The trial court believed the employee had to prove “animus or ill will” in order to prevail.  The trial court modified the jury instruction (CACI No. 2540) to include a requirement that Wallace prove County regarded or treated him “as having a disability in order to discriminate.”

On appeal, the court concluded the jury instruction and special verdict form contained error.  The proper standard regarding employer intent or motivation was decided by the Supreme Court in Harris v. City of Santa Monica (2013) 56 Cal.4th 203 (Harris).

Animus or Ill Will Not Required.

Disability Plaintiff Protected from erroneous or mistaken believes About Employee’s Ability to Perform the Job.

Under Harris, Wallace could prove the requisite discriminatory intent by showing his actual or perceived disability was a “substantial motivating factor/reason” for County’s decision to place him on a leave of absence. California law does not require an employee with an actual or perceived disability to prove that the employer’s adverse employment action was motivated by animosity or ill will against the employee.  Instead, employees are protected from an employer’s erroneous or mistaken beliefs about the employee’s physical condition.  (§ 12926.1, subd. (d).)
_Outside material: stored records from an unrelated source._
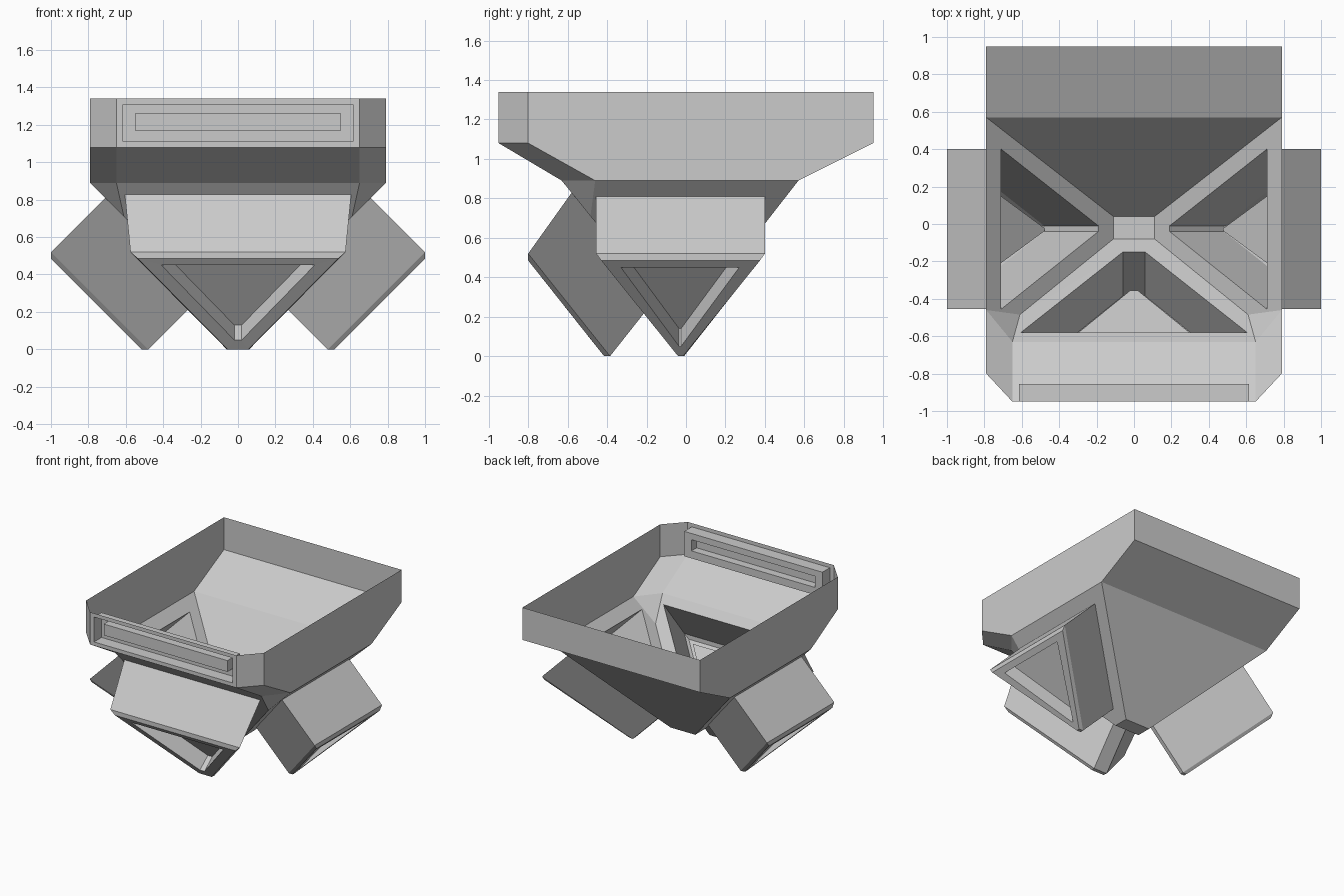
import bpy, bmesh
from mathutils import Vector
from mathutils.geometry import tessellate_polygon

if "Cube" in bpy.data.objects:
    bpy.data.objects.remove(bpy.data.objects["Cube"])


def add_face(bm, outer, hole=None):
    """Flat panel, optionally with one opening."""
    if hole is None:
        bm.faces.new([bm.verts.new(p) for p in outer])
        return
    loops = [[Vector(p) for p in outer], [Vector(p) for p in hole]]
    verts = [bm.verts.new(p) for p in outer + hole]
    for tri in tessellate_polygon(loops):
        bm.faces.new([verts[i] for i in tri])


def add_loft(bm, loops, cap=True):
    """Skin a series of matching closed loops, capping the last."""
    for a, b in zip(loops, loops[1:]):
        for i in range(len(a)):
            j = (i + 1) % len(a)
            add_face(bm, [a[i], a[j], b[j], b[i]])
    if cap:
        add_face(bm, loops[-1])


def finish(bm, name):
    bmesh.ops.remove_doubles(bm, verts=bm.verts, dist=0.0005)
    bmesh.ops.recalc_face_normals(bm, faces=bm.faces)
    # merge coplanar triangles where possible
    me = bpy.data.meshes.new(name)
    bm.to_mesh(me)
    bm.free()
    ob = bpy.data.objects.new(name, me)
    bpy.context.collection.objects.link(ob)
    return ob


def flip(pts, s):
    return [(s * x, y, z) for x, y, z in pts]


def shift(pts, d):
    return [tuple(Vector(p) + Vector(d)) for p in pts]


def rim_loop(z, yb, yc, yf):
    """Outline with square back corners and chamfered front corners."""
    return [(.79, yb, z), (.79, yc, z), (.65, yf, z),
            (-.65, yf, z), (-.79, yc, z), (-.79, yb, z)]


def symmetric(xt, yt, zt, xb, yb, zb):
    """Front chute section: wide top edge, narrow bottom edge."""
    return [(-xt, yt, zt), (xt, yt, zt), (xb, yb, zb), (-xb, yb, zb)]


def sideways(xt, y0, y1, zt, xb, y2, y3, zb):
    """Side chute section: wide top edge, narrow bottom edge."""
    return [(xt, y0, zt), (xt, y1, zt), (xb, y3, zb), (xb, y2, zb)]


# Chute sections: wall opening, outer end, bevelled end, recess mouth, recess floor
front_mouth = symmetric(.41, -.772, .45, .02, -.455, .05)
front_chute = [symmetric(.605, -.58, .828, .06, -.15, .297),
               symmetric(.575, -.80, .52, .06, -.385, 0),
               symmetric(.535, -.80, .485, .055, -.415, 0),
               front_mouth, shift(front_mouth, (0, .10, .08))]
side_mouth = sideways(.965, -.33, .27, .45, .565, -.035, -.025, .05)
side_chute = [sideways(.71, -.455, .40, .81, .19, -.04, -.01, .29),
              sideways(1.0, -.455, .40, .52, .48, -.04, -.01, 0),
              sideways(1.0, -.43, .375, .485, .515, -.04, -.015, 0),
              side_mouth, shift(side_mouth, (-.09, 0, .09))]


def slot(w, y, z0, z1):
    return [(-w, y, z0), (w, y, z0), (w, y, z1), (-w, y, z1)]


# Hopper: open rim, sloped shoulders, then tapered walls with openings
bm = bmesh.new()
top = rim_loop(1.34, .95, -.80, -.95)
mid = rim_loop(1.08, .95, -.80, -.95)
low = rim_loop(.89, .57, -.46, -.63)
for i in range(6):
    j = (i + 1) % 6
    hole = slot(.615, -.95, 1.11, 1.31) if i == 2 else None
    add_face(bm, [top[i], top[j], mid[j], mid[i]], hole)
    add_face(bm, [mid[i], mid[j], low[j], low[i]])

base_b, base_f, ridge = (.11, .04, .21), (.11, -.08, .21), (.61, -.4845, .71)
for s in (1, -1):
    add_face(bm, flip([low[0], base_b, base_f, ridge, low[1]], s),
             flip(side_chute[0], s))
    add_face(bm, flip([low[1], ridge, low[2]], s))
add_face(bm, [low[2], ridge, base_f] + flip([base_f, ridge, low[2]], -1),
         front_chute[0])
add_face(bm, [low[0], low[5]] + flip([base_b], -1) + [base_b])
add_face(bm, [base_b, base_f] + flip([base_f, base_b], -1))
finish(bm, "hopper")

# Recessed front panel with a raised bar
bm = bmesh.new()
add_loft(bm, [slot(.615, -.95, 1.11, 1.31), slot(.615, -.855, 1.11, 1.31),
              slot(.55, -.855, 1.17, 1.26), slot(.55, -.92, 1.17, 1.26)])
finish(bm, "front_panel")

# Discharge chutes
for name, loops in (("front_chute", front_chute),
                    ("right_chute", side_chute),
                    ("left_chute", [flip(l, -1) for l in side_chute])):
    bm = bmesh.new()
    add_loft(bm, loops)
    finish(bm, name)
In short, the Legislature decided that the financial consequences of an employer’s mistaken belief that an employee is unable to safely perform a job’s essential functions should be borne by the employer, not the employee. Even if the employer’s mistake was reasonable and made in good faith, the employee is not required to prove the employer’s decision was motivated by animus or ill will.

The court remand Wallace’s disability discrimination claim for a retrial limited to determining the amount of damages resulting from County’s decision to place Wallace on an unpaid leave of absence.  The court believed a limited retrial was appropriate because the jury found that (1) County regarded or treated Wallace as if he were disabled, (2) Wallace was able to perform the essential job functions of a deputy sheriff with or without reasonable accommodation, and (3) County failed to prove Wallace’s disability would increase the danger to himself or others while he performed those job functions.

The court held that as a matter of law, the reason the County placed Wallace on a leave of absence was its mistaken belief that he could not safely perform the essential job functions of a deputy sheriff.  Therefore, the substantial-motivating-reason element was proven.  The court also found, as a matter of law, that the County’s decision to place Wallace on leave was a substantial factor in causing Wallace to suffer economic losses.  Based on those findings, the court determined the retrial could be limited to the amount of Wallace’s damages.

The lesson for employers is to not presume an employee is unable to safely perform the essential functions of the job just because the employee has a disability.  Placing an employee on a leave of absence against the employee’s will when the employee can perform the essential functions of the job with a different accommodation could lead to significant liability.